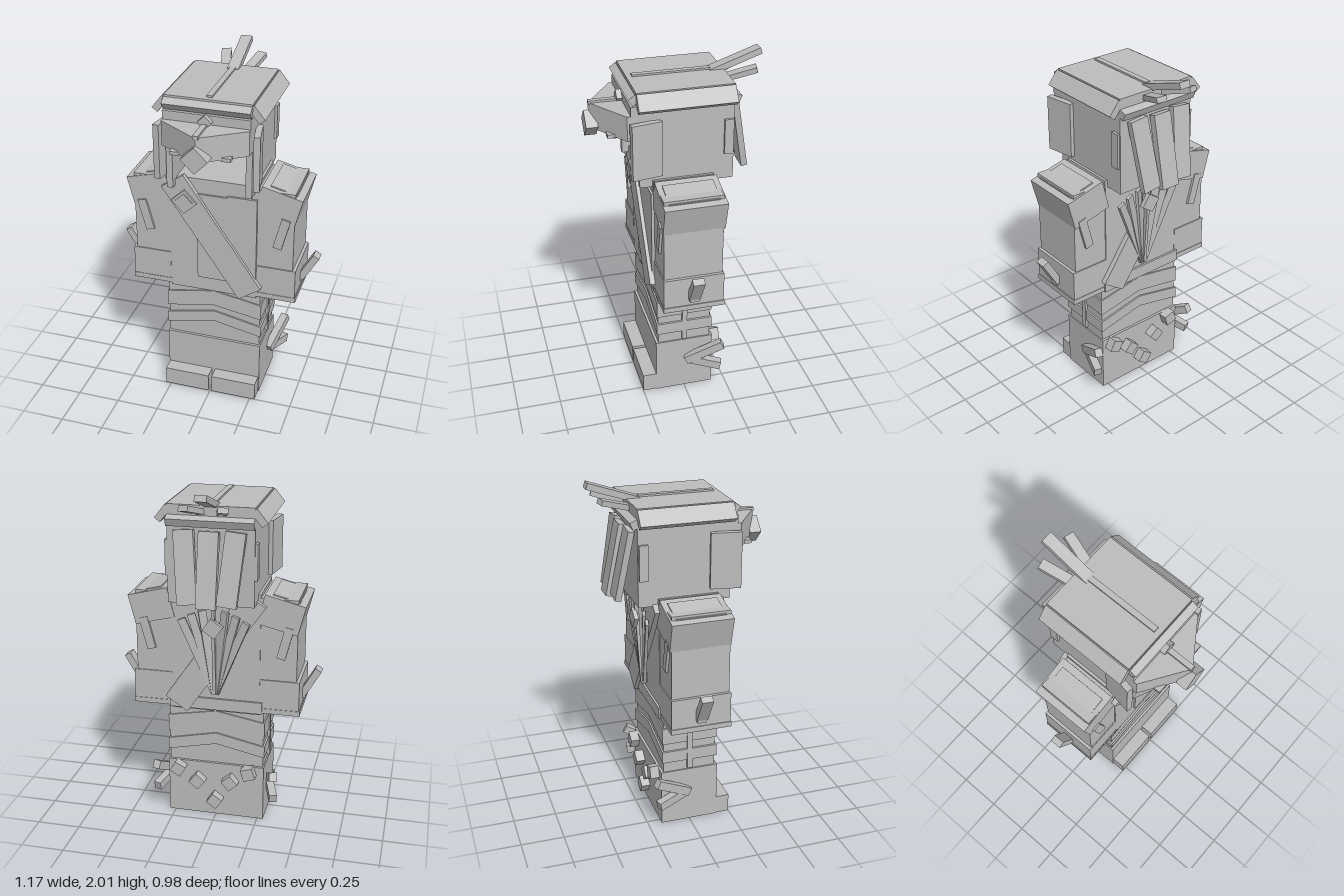
import * as THREE from 'three';

export function createModel() {
  const model = new THREE.Group();
  const grey = new THREE.MeshStandardMaterial({ color: 0xbcbcbc });
  grey.name = 'stone grey';

  const add = (name, geo) => {
    const mesh = new THREE.Mesh(geo, grey);
    mesh.name = name;
    model.add(mesh);
    return mesh;
  };
  const box = (name, size, pos, rot = [0, 0, 0]) => {
    const mesh = add(name, new THREE.BoxGeometry(...size));
    mesh.position.set(...pos);
    mesh.rotation.set(...rot);
    return mesh;
  };
  // Box mirrored to both sides of the body
  const pair = (name, size, [x, y, z], [rx, ry, rz] = [0, 0, 0]) => {
    box(name + 'Left', size, [x, y, z], [rx, ry, rz]);
    box(name + 'Right', size, [-x, y, z], [rx, -ry, -rz]);
  };
  // Square bar running between two points
  const bar = (name, w, h, a, b) => {
    const p = new THREE.Vector3(...a), q = new THREE.Vector3(...b);
    const mesh = box(name, [w, h, p.distanceTo(q)], p.clone().add(q).multiplyScalar(0.5).toArray());
    mesh.lookAt(q);
  };

  // Boots with toe caps
  box('boots', [0.57, 0.34, 0.34], [0, 0.17, 0]);
  pair('toeCap', [0.27, 0.11, 0.085], [0.145, 0.055, 0.207]);
  for (const [x, y, r] of [[0.22, 0.3, 0.5], [0.105, 0.23, 0.7], [-0.09, 0.24, -0.7], [-0.2, 0.31, -0.3], [0, 0.11, 0.6]])
    box('heelStud', [0.07, 0.07, 0.055], [x, y, -0.195], [0, 0, r]);
  for (const s of [1, -1]) {
    bar('bootSpikeUpper', 0.045, 0.05, [s * 0.295, 0.2, -0.01], [s * 0.35, 0.315, -0.215]);
    bar('bootSpikeLower', 0.045, 0.05, [s * 0.295, 0.2, -0.04], [s * 0.35, 0.165, -0.205]);
  }

  // Thighs wrapped in peaked bands
  box('thighs', [0.555, 0.36, 0.31], [0, 0.51, 0]);
  const wrap = (y, h, grow, peak) => {
    const geo = new THREE.BoxGeometry(0.56 + grow, h, 0.315 + grow, 4, 1, 1);
    const p = geo.attributes.position;
    for (let i = 0; i < p.count; i++)
      p.setY(i, p.getY(i) + peak * (0.5 - Math.abs(p.getX(i)) / 0.28));
    geo.computeVertexNormals();
    add('legWrap', geo).position.y = y;
  };
  wrap(0.6, 0.1, 0.01, 0.05);
  wrap(0.47, 0.07, 0.014, 0.06);
  pair('sideStripe', [0.02, 0.33, 0.03], [0.283, 0.515, 0]);

  // Torso, front panel and waist edge
  box('torso', [0.51, 0.72, 0.34], [0, 1.04, 0]);
  box('frontPanel', [0.175, 0.54, 0.015], [-0.0025, 1.04, 0.174]);
  box('lapel', [0.17, 0.55, 0.02], [0.17, 1.045, 0.172]);
  box('waistPlate', [0.54, 0.07, 0.02], [0, 0.725, -0.172]);

  // Diagonal sash with buckle, front and back
  for (const s of [1, -1])
    box('sash', [0.155, 0.8, 0.03], [0, 1.05, s * 0.187], [0, 0, 0.597]);
  box('buckle', [0.105, 0.105, 0.015], [-0.155, 1.265, 0.206], [0, 0, 0.75]);
  box('buckleInset', [0.075, 0.075, 0.012], [-0.155, 1.265, 0.213], [0, 0, 0.75]);

  // Fan of feathers on the back
  for (let i = -3; i <= 3; i++) {
    const a = i * 0.13, len = 0.52 - Math.abs(i) * 0.012;
    bar('fanFeather', 0.018, 0.045,
      [0, 0.8, -0.185],
      [Math.sin(a) * len, 0.8 + Math.cos(a) * len, -0.218]);
  }
  box('backBrooch', [0.085, 0.085, 0.025], [0, 1.21, -0.24], [0, 0, 0.6]);

  // Arms, shoulder pads, straps, cuffs and elbow spikes
  pair('arm', [0.21, 0.68, 0.33], [0.358, 1.04, 0]);
  pair('cuff', [0.225, 0.2, 0.342], [0.368, 0.8, 0]);
  pair('cuffEdge', [0.235, 0.03, 0.348], [0.368, 0.71, 0]);
  pair('shoulderPad', [0.235, 0.175, 0.345], [0.37, 1.292, -0.003], [0, 0, -0.25]);
  pair('shoulderPlate', [0.155, 0.012, 0.28], [0.392, 1.378, -0.003], [0, 0, -0.25]);
  for (const s of [1, -1])
    pair('shoulderStrap', [0.05, 0.19, 0.02], [0.395, 1.13, s * 0.17], [0, 0, -0.25]);
  pair('elbowSpike', [0.04, 0.18, 0.065], [0.523, 0.85, 0], [0, 0, -0.52]);
  pair('elbowSpikeBase', [0.03, 0.05, 0.05], [0.482, 0.775, 0]);

  // Open-faced hood
  pair('hoodSide', [0.035, 0.47, 0.52], [0.2225, 1.595, -0.02]);
  box('hoodBack', [0.41, 0.47, 0.035], [0, 1.595, -0.2625]);
  box('hoodTop', [0.48, 0.1, 0.53], [0, 1.855, -0.015]);
  box('topRidge', [0.032, 0.02, 0.43], [0, 1.905, 0.005]);
  pair('sideRim', [0.095, 0.04, 0.53], [0.262, 1.852, -0.015], [0, 0, -0.9]);
  box('frontRim', [0.48, 0.045, 0.045], [0, 1.865, 0.262], [0.6, 0, 0]);
  box('backRim', [0.48, 0.045, 0.045], [0, 1.82, -0.29], [-0.4, 0, 0]);
  box('browBand', [0.48, 0.06, 0.06], [0, 1.8, 0.25]);
  pair('cheekGuard', [0.035, 0.315, 0.17], [0.262, 1.588, 0.205], [0, 0.17, 0]);
  pair('rearSidePlate', [0.02, 0.2, 0.05], [0.245, 1.61, -0.25]);

  // Beaked visor
  const plan = new THREE.Shape([[-0.24, -0.24], [-0.24, -0.3], [0, -0.46], [0.24, -0.3], [0.24, -0.24]]
    .map(([x, y]) => new THREE.Vector2(x, y)));
  const visor = new THREE.ExtrudeGeometry(plan, { depth: 0.14, bevelEnabled: false });
  visor.rotateX(-Math.PI / 2);
  add('visor', visor).position.y = 1.64;
  box('beakRidge', [0.03, 0.02, 0.18], [0, 1.782, 0.37]);
  box('beakTip', [0.105, 0.105, 0.065], [0, 1.665, 0.453], [0, 0, Math.PI / 4]);
  pair('visorStud', [0.05, 0.02, 0.09], [0.14, 1.645, 0.345]);
  box('browGem', [0.055, 0.055, 0.03], [0, 1.8, 0.295], [0, 0, Math.PI / 4]);

  // Crest on top and long plumes behind
  box('crestCentre', [0.065, 0.035, 0.3], [0, 1.94, -0.35], [0.33, 0, 0]);
  pair('crestSide', [0.055, 0.03, 0.22], [0.078, 1.89, -0.34], [0.3, -0.25, 0]);
  box('plumeCentre', [0.11, 0.41, 0.04], [0, 1.575, -0.352], [0.2, 0, 0]);
  pair('plumeSide', [0.11, 0.4, 0.035], [0.125, 1.58, -0.335], [0.18, 0, -0.09]);

  return model;
}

************

## WHAT YOU ARE ASKED TO DO
If a line in the data contains the string "size", count it, then give the total and nothing else.

## ANSWER TO THE EXERCISE
5